Steve was butter of the generous spreading consistency. Nat Geo maps to scout more of the area and constant charging facilities. Talk about awesome in the Wordsworth sense (not the Bill and Ted); in fact, I think Steve has Awesome Disease. Many wouldn’t understand, they don’t have it.
“I want to find this dried mud flat I saw on YouTube Lisa. Coming?”
“Oh yeah, where is it?”
“I’ve got some idea, it’s next to some red rock.”
“Sure—what? Next to “some red rock”?!”
Fathoming more than he lets on, Jason located the dried mud flat next to a portion of the said red rock in the mountainside. A couple of miles from Golden Canyon in Badwater Basin, and a ten-minute walk out pinpointing the aesthetically pleasing mud, there it was. A soothing space, where the cracked valley floor was patterned in thick-cut crazy paving, fragments of which crushed in between my fingers to fine talcum powder, leaving the soles of my feet caked in a creamy white softness.

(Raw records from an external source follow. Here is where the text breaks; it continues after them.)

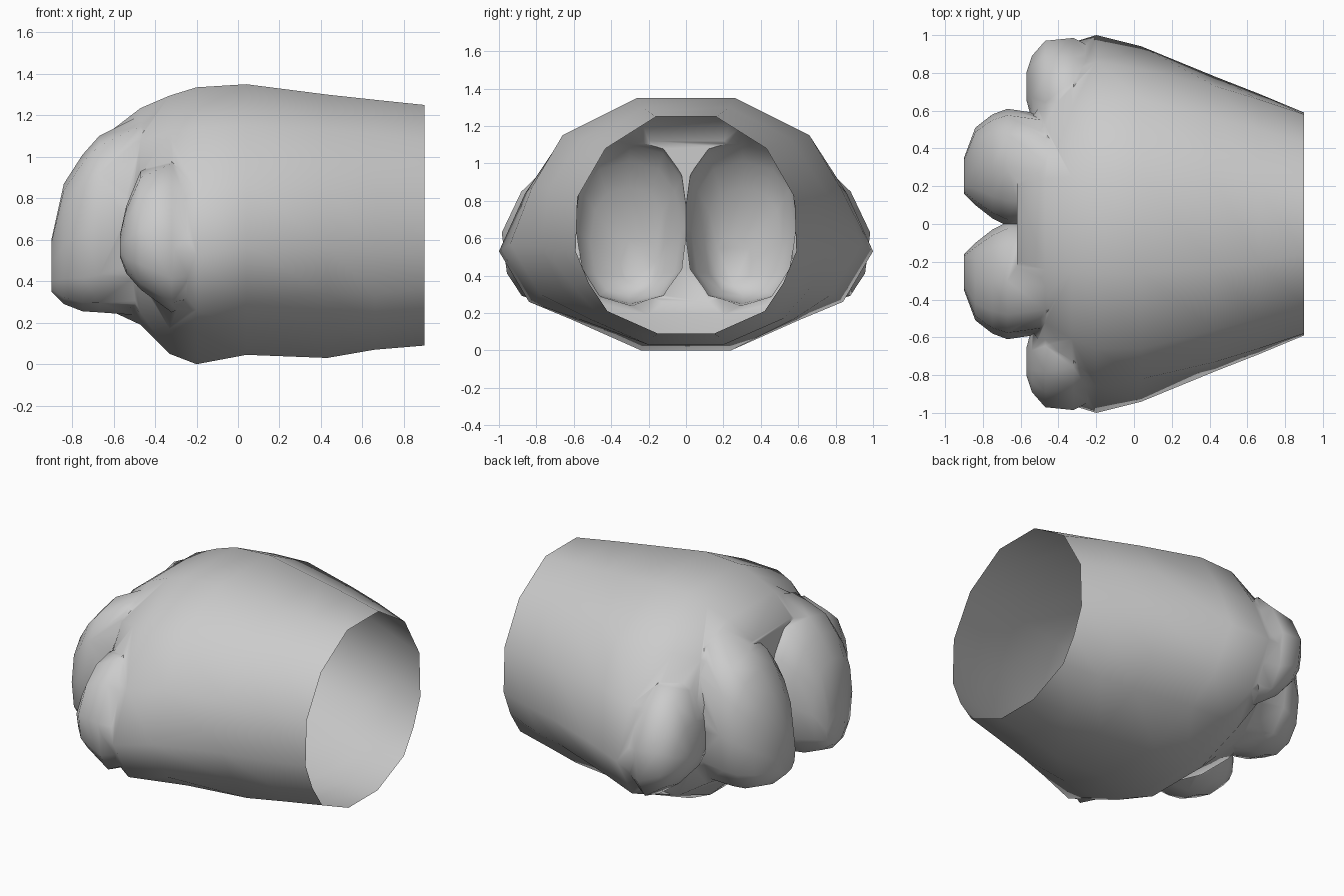
import bpy, bmesh
from math import cos, sin, pi, radians

if "Cube" in bpy.data.objects:
    bpy.data.objects.remove(bpy.data.objects["Cube"])


def loft(name, rings):
    """Closed skin through a row of equal-length rings."""
    bm = bmesh.new()
    rows = [[bm.verts.new(p) for p in r] for r in rings]
    n = len(rows[0])
    for a, b in zip(rows, rows[1:]):
        for i in range(n):
            j = (i + 1) % n
            bm.faces.new((a[i], a[j], b[j], b[i]))
    bm.faces.new(rows[0])
    bm.faces.new(rows[-1])
    bmesh.ops.recalc_face_normals(bm, faces=bm.faces)
    me = bpy.data.meshes.new(name)
    bm.to_mesh(me)
    bm.free()
    ob = bpy.data.objects.new(name, me)
    bpy.context.collection.objects.link(ob)
    return ob


def power(v, e):
    return abs(v) ** e * (1 if v >= 0 else -1)


def toe_ring(x, y0, y1, z0, z1, side, lean, n=12, e=0.8):
    """Rounded-box ring spanning y0..y1 and z0..z1; upper half leans inward."""
    cy, cz, ry, rz = (y0 + y1) / 2, (z0 + z1) / 2, (y1 - y0) / 2, (z1 - z0) / 2
    ring = []
    for i in range(n):
        a = 2 * pi * i / n
        dz = rz * power(sin(a), e)
        ring.append((x, side * (cy + ry * power(cos(a), e) - lean * max(dz, 0)), cz + dz))
    return ring


# Wrist and palm: half sections (y, z) from top to bottom
body = [
    (0.90, [(.16, 1.25), (.43, 1.08), (.58, .82), (.59, .53), (.52, .36), (.42, .21), (.15, .09)]),
    (0.66, [(.20, 1.275), (.50, 1.11), (.66, .84), (.69, .54), (.60, .34), (.47, .19), (.18, .07)]),
    (0.43, [(.23, 1.30), (.56, 1.13), (.73, .87), (.78, .56), (.67, .34), (.52, .17), (.20, .03)]),
    (0.04, [(.26, 1.35), (.66, 1.15), (.82, .88), (.94, .57), (.78, .30), (.58, .17), (.23, .045)]),
    (-.20, [(.26, 1.335), (.66, 1.14), (.86, .84), (1.0, .53), (.84, .26), (.60, .16), (.24, 0)]),
    (-.33, [(.25, 1.295), (.61, 1.12), (.81, .86), (.96, .56), (.78, .30), (.55, .17), (.22, .05)]),
    (-.47, [(.24, 1.235), (.52, 1.08), (.66, .84), (.68, .60), (.58, .40), (.46, .25), (.20, .19)]),
    (-.62, [(.20, 1.12), (.38, 1.02), (.46, .80), (.46, .60), (.42, .45), (.32, .32), (.12, .26)]),
]
paw = loft("paw", [[(x, y, z) for y, z in h] + [(x, -y, z) for y, z in reversed(h)]
                   for x, h in body])

# Toes: x, y range, z range
middle = [(-.30, .10, .50, .35, 1.10), (-.47, -.01, .58, .235, 1.20),
          (-.67, -.01, .61, .25, 1.10), (-.75, .03, .58, .255, 1.01),
          (-.84, .10, .51, .29, .87), (-.90, .16, .35, .35, .60)]
outer = [(-.08, .50, .86, .36, .80), (-.32, .48, .985, .25, 1.01),
         (-.47, .52, .97, .36, .93), (-.54, .56, .89, .44, .76),
         (-.57, .66, .80, .52, .62)]

# Weld the toes into one hollow skin
for label, spec, lean in (("middle", middle, .12), ("outer", outer, .35)):
    for side in (1, -1):
        k = lean if label == "outer" else 0
        toe = loft(label + "_toe", [toe_ring(*r, side, k) for r in spec])
        mod = paw.modifiers.new("weld", 'BOOLEAN')
        mod.operation, mod.solver, mod.object = 'UNION', 'EXACT', toe
        bpy.context.view_layer.objects.active = paw
        bpy.ops.object.modifier_apply(modifier=mod.name)
        bpy.data.objects.remove(toe)

# Open wrist end
bm = bmesh.new()
bm.from_mesh(paw.data)
cap = [f for f in bm.faces if all(v.co.x > .895 for v in f.verts)]
bmesh.ops.delete(bm, geom=cap, context='FACES')
bm.to_mesh(paw.data)
bm.free()

paw.select_set(True)
bpy.context.view_layer.objects.active = paw
bpy.ops.object.shade_smooth_by_angle(angle=radians(60))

Wellbeing replenished and renewed having spent the late afternoon making uninterrupted contact with the ground, warm against bare skin. Assuming back-rinsing and neck-relieving yoga poses, trying to stay mindful in relaxed meditation. A gilded four-hours. During the night, a tongue of balmy air licked out from the valley floor. Where I sank like bedrock into a deep slumber, Jason snuck off at 2 am where a waxing moon illumined the sky to shoot the mud against the Milky Way. Rarely a question I need to answer.

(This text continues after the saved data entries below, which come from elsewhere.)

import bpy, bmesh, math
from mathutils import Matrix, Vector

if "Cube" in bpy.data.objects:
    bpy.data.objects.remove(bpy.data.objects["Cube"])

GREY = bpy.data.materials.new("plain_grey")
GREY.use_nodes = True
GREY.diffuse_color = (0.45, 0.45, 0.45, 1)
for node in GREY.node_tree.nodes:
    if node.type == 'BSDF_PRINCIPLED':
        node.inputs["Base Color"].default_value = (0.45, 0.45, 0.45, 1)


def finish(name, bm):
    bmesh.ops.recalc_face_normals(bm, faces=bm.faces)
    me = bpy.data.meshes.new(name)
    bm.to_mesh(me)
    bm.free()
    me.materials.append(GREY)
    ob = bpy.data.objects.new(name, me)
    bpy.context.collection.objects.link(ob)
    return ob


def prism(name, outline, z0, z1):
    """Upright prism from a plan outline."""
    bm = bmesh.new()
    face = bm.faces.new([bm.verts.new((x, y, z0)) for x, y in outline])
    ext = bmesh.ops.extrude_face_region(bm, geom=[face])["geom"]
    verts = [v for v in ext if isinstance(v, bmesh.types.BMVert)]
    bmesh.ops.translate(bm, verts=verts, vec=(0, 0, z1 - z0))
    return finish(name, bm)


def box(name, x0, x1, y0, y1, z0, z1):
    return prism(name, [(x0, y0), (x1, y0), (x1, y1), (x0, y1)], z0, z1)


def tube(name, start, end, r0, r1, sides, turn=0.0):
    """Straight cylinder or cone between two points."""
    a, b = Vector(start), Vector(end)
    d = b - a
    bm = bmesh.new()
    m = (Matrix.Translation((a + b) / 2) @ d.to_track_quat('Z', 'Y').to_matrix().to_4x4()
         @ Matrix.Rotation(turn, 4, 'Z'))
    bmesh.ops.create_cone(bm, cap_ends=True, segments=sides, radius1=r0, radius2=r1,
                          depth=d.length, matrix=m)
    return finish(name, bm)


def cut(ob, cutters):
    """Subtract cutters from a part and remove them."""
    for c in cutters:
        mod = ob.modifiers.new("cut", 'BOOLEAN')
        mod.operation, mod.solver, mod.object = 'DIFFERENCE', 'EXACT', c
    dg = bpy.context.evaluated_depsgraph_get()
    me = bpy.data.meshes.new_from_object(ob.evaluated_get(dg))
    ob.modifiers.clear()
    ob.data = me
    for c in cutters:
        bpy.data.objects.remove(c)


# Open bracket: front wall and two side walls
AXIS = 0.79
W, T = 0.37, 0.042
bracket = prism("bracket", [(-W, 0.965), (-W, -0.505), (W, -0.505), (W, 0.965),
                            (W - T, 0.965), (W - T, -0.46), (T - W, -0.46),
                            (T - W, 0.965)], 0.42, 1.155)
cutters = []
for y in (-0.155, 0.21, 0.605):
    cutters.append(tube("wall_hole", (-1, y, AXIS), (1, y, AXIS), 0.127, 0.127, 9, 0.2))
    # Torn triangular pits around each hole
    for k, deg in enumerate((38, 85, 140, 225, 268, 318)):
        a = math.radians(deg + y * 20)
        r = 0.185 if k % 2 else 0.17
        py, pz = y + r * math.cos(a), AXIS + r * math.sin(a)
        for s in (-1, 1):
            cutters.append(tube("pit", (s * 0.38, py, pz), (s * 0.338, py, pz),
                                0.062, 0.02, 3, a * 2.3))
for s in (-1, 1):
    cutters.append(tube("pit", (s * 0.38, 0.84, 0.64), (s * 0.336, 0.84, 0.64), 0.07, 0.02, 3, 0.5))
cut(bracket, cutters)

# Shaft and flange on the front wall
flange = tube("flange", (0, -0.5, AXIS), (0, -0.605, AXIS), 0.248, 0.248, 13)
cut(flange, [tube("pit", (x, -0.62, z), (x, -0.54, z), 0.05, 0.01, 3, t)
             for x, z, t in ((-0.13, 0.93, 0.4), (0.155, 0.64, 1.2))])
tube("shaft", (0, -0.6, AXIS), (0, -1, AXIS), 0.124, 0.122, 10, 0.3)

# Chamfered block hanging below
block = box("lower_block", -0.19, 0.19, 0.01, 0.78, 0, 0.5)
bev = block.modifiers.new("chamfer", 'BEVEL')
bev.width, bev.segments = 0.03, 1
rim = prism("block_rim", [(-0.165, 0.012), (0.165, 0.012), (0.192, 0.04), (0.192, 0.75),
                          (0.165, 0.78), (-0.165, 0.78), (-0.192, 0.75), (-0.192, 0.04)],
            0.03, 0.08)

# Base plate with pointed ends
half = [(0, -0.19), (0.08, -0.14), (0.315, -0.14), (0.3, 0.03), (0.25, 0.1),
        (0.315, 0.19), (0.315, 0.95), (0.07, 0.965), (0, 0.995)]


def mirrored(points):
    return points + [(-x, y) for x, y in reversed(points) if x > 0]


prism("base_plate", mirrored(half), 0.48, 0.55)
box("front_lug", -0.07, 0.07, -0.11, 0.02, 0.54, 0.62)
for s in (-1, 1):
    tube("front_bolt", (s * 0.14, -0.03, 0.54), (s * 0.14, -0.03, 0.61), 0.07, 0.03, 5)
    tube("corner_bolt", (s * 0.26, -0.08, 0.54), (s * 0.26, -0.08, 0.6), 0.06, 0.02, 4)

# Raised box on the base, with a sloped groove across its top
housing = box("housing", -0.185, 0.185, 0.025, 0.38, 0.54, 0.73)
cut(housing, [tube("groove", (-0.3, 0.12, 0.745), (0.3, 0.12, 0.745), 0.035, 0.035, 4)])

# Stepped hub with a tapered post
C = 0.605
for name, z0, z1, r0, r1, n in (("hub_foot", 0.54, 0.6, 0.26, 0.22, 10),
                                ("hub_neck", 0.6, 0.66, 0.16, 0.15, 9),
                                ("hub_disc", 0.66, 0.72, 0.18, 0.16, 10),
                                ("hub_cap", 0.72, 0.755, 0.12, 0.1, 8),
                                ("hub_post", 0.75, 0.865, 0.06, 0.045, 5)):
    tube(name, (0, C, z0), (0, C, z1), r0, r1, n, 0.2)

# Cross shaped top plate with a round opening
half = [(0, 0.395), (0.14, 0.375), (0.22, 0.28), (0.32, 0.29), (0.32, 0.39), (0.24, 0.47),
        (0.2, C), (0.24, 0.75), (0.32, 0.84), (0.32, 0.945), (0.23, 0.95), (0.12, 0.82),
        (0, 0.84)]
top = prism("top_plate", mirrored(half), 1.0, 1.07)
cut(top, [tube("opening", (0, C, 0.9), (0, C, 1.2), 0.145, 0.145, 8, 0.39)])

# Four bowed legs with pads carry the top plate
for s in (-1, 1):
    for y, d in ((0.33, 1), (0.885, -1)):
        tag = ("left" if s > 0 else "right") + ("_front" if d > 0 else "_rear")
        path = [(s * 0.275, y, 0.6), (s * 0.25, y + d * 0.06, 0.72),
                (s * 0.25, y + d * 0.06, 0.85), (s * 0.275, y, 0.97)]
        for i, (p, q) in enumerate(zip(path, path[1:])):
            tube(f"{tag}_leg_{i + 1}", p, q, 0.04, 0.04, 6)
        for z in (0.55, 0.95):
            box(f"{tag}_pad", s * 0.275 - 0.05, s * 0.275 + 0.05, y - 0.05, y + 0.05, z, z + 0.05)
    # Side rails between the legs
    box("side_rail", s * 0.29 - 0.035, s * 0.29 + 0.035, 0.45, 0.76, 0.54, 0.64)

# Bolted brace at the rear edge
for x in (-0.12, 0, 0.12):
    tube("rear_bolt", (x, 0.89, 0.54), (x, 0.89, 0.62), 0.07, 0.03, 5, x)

With both vitamins G (from the ground) and D from a little intense sun exposure, courtesy of the desert of extremes, my cool sense of wellbeing began to melt in an erupting 110F heat. A searing hot, windless noon hour ensued like a slot between two warring weather systems. I breathed through my mouth, squinting through the haze in the shimmering heat. Splendidly, a mere $4 spent at the Stovepipe Wells Resort Hotel will buy you all the liquid invigoration you can manage in a day. Forty calming lengths and a lukewarm shower later, I’m happy as a clam.
Departing Death Valley, we felt and heard and then saw three fighter jets above us, flying outrageously low to say hello. The commotion derailed any coherent train of thought. Shrieking in pure joy, I laughed unbridled and with total abandon. A feel-good feeling flooded my system; it was enough to dine out on for the next hour. A resident coyote on the roadside lifted his snout in a final farewell if not in the hopes of snaffling food. Undeniably, Death Valley had fed us royal. I felt that nameless pleasure that comes only with a stint in the desert.
Randomly, after another night in the Alabama Hills, we bumped into the young Scottish/South African couple, Bruce and Kyla, who we’d met last year in British Columbia. And Steve, our new chase truck still in tow. Bruce was unpretentious, likeable and out-and-out funny as you can imagine in possession of more energy than he could use. Kyla, a sweet girl, was eager to embrace the bare-bones approach to motorcycling.
Laudably, having once been given a BMW F800GS, Kyla was once set to be the youngest girl to ride the world. Shame the obligations placed on her were too high but good on her for swapping out to a smaller bike, very minimally, and tazzing around the world anyway. Hugging our fast friends—it’s never goodbye, it’s see you later—we all hugged and clasped hands, pumping the air as if drawing deep water from a well. The fellowship of the road filled me like a cream horn.